It’s been a weird year for me, or anyone else who covers European soccer for a living.

Over the past 15 years, we had one constant: Lionel Messi being better than everyone else. In the meantime, we’ve seen various teams and players rise and fall.

Manchester City weren’t anything and now they’re everything. Real Madrid couldn’t win the Champions League and now they can’t stop winning the Champions League. Liverpool were coached by Roy Hodgson and then they were coached by Jurgen Klopp. Juventus were relegated, promoted and dominated Serie A for a decade and now they can barely get back into the Champions League. Xavi played with Messi, then he coached Messi’s former team and got fired by Messi’s former team. Oh, and here’s a sentence you would not have believed two years ago: Neymar, Cristiano Ronaldo and Karim Benzema all play professional soccer in Saudi Arabia.

Amidst it all, though, there was the dependability of Messi’s excellence. You’d watch Manchester City and Liverpool play, then you’d look up and see that Messi had just attempted 12 shots and created eight chances in a 90-minute soccer game where Barcelona had 20 total attempts on goal. Hmm, that Bayern-Dortmund game was fun — oh wait, Messi is converting his free kicks like they’re penalty shots? Wow, the Madrid derby was intense! And there’s Messi, completing 20 passes into the penalty area without breaking a sweat.
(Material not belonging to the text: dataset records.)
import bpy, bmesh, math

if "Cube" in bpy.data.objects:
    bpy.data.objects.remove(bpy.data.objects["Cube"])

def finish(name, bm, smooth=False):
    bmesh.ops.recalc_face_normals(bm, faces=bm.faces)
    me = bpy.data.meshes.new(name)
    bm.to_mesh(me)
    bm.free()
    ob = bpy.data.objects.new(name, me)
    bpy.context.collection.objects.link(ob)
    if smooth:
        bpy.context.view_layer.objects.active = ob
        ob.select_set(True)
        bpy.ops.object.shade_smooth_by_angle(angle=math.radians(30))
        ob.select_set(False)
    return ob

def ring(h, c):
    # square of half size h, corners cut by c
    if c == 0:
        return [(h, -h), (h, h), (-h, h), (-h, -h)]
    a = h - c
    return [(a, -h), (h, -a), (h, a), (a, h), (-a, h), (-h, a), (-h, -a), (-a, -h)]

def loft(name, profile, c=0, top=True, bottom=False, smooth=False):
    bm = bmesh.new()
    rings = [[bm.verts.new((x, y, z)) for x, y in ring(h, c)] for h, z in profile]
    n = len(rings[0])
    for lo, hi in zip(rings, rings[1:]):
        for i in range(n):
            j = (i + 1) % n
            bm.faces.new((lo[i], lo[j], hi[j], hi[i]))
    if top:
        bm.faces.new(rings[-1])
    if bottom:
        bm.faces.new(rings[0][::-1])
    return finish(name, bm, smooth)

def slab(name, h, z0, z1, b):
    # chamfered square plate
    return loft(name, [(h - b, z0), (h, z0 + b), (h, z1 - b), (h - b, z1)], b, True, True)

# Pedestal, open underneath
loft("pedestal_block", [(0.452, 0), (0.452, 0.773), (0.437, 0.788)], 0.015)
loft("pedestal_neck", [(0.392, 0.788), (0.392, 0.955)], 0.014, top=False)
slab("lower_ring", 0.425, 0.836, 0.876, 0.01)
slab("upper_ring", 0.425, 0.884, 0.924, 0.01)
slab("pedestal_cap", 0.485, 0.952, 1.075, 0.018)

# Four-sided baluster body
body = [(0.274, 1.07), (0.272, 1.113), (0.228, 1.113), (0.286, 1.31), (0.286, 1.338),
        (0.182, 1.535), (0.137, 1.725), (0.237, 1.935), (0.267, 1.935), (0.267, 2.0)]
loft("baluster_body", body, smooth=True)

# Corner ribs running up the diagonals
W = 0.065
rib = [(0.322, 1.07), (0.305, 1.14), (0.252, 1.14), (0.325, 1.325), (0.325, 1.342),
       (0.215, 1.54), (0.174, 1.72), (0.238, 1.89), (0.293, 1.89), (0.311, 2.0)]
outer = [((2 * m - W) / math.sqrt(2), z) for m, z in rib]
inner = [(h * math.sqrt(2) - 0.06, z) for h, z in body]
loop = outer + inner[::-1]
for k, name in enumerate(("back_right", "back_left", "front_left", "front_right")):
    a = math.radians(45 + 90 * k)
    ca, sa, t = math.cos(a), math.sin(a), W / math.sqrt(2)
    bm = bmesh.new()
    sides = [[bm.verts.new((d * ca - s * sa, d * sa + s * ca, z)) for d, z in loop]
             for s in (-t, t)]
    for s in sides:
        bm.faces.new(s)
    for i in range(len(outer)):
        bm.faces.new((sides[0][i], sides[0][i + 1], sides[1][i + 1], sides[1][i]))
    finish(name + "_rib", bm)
Over a 15-year stretch, Messi led Europe in combined goals and assists in eight seasons, finished top two in 10 and top five in 14. He was the best, year after year after year.

Until this year: 2023-24 was the first season since 2004-05 when Messi didn’t play at least 900 minutes in one of Europe’s five top leagues. Ahead of each European season, there were lots of questions without answers, except one: “How good is Lionel Messi?”

Now, though, we don’t actually know. Messi is dominating MLS with Inter Miami, but the league is far from what he used to face in Europe, and he’s 37 years old. It’s been a year since we’ve seen him play against the best players in the world and — unlike in the past when he was with Barcelona and Paris Saint-Germain — the Copa América is actually a step up in difficulty from what he’s facing week in and week out.

Now that Argentina are two matches into the tournament and Messi has yet to score, what can his performances tell us about the question we’ve never had to answer before: How good is Messi? Is he still the best? And has playing in MLS made him worse?